Xi Jinping and Li Keqiang clash over support of street vendors

MERICS, Berlin ­ ­ ­ ­ ­ The facts : China’s president Xi Jinping and premier Li Keqiang seem to disagree over the role and treatment of street vendors in reviving the Chinese economy in the aftermath of the coronavirus epidemic. During a trip to Shandong province at the beginning of June, Li openly addressed employment concerns and praised street vendors for creating jobs. The term “street stall economy” (地摊经济) soon became a popular buzzword. Xi’s regime, however, has previously cracked down on street stalls – especially in Beijing – and Li’s remarks were swiftly rebutted by official state media. What to watch for : Mixed signals from China’s leadership have left citizens and local-government officials confused about what – if any – level of state support for street vendors is deemed appropriate. The shape of any post-Covid-19 economic stimulus and policies will not only be important indicators for the speed and scope of China’s economic recovery. The inclusion or exclusion of major s

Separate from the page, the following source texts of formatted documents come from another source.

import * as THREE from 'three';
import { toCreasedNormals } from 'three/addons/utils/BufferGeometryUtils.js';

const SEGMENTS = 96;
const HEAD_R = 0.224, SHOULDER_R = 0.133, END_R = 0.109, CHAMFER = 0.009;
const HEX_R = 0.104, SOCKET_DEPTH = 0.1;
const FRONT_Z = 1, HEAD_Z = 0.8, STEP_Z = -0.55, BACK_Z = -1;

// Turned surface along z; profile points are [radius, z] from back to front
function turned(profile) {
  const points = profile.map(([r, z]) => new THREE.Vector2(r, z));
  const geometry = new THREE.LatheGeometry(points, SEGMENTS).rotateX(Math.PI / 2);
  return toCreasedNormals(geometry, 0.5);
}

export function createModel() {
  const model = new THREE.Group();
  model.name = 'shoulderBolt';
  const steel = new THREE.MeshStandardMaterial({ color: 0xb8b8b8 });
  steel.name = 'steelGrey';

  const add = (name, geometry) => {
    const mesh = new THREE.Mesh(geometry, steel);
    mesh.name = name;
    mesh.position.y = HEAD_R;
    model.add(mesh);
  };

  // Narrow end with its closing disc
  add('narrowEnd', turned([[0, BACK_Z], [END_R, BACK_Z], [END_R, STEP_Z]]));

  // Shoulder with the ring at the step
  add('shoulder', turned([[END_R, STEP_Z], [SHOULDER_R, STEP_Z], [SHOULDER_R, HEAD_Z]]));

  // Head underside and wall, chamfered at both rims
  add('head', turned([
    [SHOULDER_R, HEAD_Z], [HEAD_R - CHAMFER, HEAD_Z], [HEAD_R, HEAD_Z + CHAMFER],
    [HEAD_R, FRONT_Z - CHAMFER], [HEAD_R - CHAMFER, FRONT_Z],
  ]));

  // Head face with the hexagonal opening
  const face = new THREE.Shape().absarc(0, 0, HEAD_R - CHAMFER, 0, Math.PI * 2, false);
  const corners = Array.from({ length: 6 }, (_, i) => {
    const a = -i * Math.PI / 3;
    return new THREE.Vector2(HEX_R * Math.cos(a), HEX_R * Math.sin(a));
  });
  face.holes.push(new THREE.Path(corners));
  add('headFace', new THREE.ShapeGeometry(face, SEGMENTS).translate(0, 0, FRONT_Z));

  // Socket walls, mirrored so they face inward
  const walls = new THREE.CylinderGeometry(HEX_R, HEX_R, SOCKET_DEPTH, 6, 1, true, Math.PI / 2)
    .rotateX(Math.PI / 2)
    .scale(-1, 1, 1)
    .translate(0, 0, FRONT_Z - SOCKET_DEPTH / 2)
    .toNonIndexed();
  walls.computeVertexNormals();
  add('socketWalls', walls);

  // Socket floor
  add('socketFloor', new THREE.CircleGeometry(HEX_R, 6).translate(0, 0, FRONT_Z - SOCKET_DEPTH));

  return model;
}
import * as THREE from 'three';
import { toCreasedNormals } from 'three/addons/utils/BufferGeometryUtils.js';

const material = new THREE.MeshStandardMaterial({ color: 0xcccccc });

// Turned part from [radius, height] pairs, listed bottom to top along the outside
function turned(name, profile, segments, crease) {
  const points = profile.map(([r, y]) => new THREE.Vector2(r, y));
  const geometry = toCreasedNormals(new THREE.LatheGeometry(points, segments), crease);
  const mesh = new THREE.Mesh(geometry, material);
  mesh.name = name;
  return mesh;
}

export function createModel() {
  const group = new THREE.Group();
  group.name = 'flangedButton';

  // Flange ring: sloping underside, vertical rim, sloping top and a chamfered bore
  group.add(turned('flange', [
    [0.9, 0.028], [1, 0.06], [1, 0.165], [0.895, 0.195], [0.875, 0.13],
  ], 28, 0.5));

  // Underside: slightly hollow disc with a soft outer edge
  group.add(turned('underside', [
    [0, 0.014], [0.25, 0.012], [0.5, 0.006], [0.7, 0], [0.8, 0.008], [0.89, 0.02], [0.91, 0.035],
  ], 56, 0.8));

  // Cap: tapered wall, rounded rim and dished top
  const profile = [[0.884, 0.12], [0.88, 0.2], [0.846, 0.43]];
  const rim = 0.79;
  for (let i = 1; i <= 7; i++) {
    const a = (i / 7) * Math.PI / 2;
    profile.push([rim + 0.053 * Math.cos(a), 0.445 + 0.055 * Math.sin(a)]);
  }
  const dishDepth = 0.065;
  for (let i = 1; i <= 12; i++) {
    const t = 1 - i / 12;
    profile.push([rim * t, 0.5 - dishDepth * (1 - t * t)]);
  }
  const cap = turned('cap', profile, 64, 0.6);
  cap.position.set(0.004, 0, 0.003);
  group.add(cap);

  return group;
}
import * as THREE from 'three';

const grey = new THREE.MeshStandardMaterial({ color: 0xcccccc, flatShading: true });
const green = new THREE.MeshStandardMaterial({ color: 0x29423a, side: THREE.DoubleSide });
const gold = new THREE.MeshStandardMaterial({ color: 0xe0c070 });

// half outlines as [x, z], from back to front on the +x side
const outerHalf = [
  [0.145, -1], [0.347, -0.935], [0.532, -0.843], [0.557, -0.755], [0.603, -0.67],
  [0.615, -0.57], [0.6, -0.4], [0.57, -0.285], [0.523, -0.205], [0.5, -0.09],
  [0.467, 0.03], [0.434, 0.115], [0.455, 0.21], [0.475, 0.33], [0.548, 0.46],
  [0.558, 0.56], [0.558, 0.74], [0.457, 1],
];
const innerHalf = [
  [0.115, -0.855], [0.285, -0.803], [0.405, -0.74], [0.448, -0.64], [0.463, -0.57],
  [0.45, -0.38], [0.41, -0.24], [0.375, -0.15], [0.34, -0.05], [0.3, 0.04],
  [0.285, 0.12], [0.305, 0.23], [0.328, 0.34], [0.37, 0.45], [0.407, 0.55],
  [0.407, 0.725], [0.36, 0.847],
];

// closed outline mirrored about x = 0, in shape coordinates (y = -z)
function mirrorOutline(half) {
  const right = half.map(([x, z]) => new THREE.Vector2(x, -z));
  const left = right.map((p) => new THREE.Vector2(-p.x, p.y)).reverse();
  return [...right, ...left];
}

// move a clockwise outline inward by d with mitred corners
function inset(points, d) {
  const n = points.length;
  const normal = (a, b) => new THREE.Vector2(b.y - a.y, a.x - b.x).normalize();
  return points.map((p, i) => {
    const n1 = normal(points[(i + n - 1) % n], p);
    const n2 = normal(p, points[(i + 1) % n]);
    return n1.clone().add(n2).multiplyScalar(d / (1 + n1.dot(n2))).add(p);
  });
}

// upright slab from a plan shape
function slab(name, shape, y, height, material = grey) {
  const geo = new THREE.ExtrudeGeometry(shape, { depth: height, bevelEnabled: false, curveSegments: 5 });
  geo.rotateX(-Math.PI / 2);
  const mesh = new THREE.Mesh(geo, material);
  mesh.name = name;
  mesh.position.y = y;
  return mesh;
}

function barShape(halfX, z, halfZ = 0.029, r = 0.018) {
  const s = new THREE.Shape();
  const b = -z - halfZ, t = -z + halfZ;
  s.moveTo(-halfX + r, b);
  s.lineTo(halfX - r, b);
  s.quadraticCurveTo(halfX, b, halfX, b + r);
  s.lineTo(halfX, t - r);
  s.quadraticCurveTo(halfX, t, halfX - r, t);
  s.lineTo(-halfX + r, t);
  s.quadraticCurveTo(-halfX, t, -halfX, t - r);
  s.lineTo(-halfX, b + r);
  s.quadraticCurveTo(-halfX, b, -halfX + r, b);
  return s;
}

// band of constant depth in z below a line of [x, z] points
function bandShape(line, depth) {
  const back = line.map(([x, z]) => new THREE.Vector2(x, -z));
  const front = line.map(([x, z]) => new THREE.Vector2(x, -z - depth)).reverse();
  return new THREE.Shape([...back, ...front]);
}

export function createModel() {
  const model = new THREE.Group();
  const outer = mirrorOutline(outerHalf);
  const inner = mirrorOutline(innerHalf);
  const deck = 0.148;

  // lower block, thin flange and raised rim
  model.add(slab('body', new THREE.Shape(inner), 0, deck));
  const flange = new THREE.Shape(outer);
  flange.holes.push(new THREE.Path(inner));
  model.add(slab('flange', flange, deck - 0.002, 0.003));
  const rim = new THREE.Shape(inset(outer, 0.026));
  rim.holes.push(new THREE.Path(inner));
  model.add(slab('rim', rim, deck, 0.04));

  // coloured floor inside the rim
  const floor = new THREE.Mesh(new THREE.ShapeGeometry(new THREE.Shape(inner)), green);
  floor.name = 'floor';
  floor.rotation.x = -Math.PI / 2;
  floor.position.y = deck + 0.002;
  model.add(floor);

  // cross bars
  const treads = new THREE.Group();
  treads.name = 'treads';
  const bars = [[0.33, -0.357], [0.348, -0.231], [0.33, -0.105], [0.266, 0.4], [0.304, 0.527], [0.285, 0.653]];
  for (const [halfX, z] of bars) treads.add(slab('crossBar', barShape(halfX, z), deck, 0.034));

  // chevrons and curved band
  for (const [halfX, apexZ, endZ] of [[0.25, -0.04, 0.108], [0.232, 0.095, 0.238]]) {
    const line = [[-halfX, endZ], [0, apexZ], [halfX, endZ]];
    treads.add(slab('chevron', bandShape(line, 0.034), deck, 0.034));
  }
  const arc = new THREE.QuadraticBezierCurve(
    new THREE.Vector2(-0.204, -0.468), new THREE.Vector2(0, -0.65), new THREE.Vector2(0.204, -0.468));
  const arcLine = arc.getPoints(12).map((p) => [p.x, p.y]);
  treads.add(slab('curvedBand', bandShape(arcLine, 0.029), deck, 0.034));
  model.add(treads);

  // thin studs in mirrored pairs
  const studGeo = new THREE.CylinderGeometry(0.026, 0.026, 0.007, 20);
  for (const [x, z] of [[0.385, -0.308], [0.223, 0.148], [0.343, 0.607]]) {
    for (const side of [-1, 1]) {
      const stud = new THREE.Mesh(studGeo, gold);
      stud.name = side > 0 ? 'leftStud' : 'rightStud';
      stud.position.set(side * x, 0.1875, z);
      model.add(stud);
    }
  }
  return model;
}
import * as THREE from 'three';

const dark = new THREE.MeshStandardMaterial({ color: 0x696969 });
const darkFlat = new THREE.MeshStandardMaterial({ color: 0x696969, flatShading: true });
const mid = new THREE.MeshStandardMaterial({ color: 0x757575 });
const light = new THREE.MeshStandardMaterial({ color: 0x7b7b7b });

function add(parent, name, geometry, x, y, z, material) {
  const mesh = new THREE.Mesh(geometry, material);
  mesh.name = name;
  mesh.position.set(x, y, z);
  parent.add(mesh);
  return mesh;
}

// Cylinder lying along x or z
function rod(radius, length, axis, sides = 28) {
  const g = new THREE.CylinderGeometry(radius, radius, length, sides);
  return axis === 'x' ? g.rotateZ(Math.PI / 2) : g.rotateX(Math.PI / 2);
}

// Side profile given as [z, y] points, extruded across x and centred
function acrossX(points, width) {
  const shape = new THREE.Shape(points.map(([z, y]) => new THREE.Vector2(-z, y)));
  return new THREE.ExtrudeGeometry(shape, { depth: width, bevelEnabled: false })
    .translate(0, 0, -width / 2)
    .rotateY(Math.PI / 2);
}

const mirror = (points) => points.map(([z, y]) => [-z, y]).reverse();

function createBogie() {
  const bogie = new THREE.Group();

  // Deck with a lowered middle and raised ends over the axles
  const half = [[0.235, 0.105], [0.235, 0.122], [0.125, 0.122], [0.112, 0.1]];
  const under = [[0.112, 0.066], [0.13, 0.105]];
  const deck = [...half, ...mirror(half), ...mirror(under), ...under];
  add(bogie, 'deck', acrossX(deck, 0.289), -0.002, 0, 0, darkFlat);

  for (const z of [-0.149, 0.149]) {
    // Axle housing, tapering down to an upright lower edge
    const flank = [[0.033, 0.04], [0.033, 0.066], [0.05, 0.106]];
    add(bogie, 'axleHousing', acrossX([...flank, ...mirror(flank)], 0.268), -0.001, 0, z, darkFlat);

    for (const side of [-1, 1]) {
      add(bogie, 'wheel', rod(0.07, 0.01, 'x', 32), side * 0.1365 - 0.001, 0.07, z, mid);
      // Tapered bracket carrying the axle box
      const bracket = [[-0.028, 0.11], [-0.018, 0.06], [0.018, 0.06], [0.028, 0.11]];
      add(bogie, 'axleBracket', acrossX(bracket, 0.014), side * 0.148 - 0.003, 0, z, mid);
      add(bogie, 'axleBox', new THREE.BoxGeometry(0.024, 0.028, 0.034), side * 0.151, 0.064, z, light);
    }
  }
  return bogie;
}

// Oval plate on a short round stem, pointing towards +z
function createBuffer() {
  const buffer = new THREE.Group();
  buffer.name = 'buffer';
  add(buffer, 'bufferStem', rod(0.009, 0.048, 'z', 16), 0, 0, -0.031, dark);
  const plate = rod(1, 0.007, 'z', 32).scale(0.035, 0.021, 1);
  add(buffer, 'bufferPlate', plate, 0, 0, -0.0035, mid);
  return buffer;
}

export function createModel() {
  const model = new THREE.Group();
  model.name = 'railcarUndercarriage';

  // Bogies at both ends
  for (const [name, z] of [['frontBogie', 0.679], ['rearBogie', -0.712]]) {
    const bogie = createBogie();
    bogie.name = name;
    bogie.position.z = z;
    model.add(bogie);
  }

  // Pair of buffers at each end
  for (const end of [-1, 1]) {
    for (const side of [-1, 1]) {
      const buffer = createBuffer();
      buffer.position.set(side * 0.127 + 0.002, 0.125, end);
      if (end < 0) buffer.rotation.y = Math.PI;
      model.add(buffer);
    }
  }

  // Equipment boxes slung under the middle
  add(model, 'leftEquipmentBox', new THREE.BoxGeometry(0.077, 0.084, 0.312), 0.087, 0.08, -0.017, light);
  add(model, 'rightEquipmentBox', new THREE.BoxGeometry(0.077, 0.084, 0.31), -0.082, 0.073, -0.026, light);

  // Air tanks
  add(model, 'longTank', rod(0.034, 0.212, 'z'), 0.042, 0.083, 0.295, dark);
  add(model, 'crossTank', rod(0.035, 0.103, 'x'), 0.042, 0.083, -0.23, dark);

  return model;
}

~ Nisheeth Sharan "While Indians might have harboured confusion about their relationship with China, China has been clear about their POV.  They consider India an adversary to be weakened, broken and subjugated in every way.  And they have been at it for years now. Let military men talk about military things. As a businessman, let me talk about business.  Let me tell you 2 anecdotes about China.  *CASE-1* Back in 2008/09, I had to procure a particularly large quantity of flooring from China for a hotel project. Indian manufacturers had scant range. Europeans were far too expensive. It made sense to explore China.  So I spent considerable time exploring the best that China had to offer. The best of what I liked fell in the vitrified range, which had very attractive pricing, but attracted an Anti Dumping Duty in India. The option was to settle for Ceramic, which was at best a compromise. Since the order was pretty large and I seemed keen on t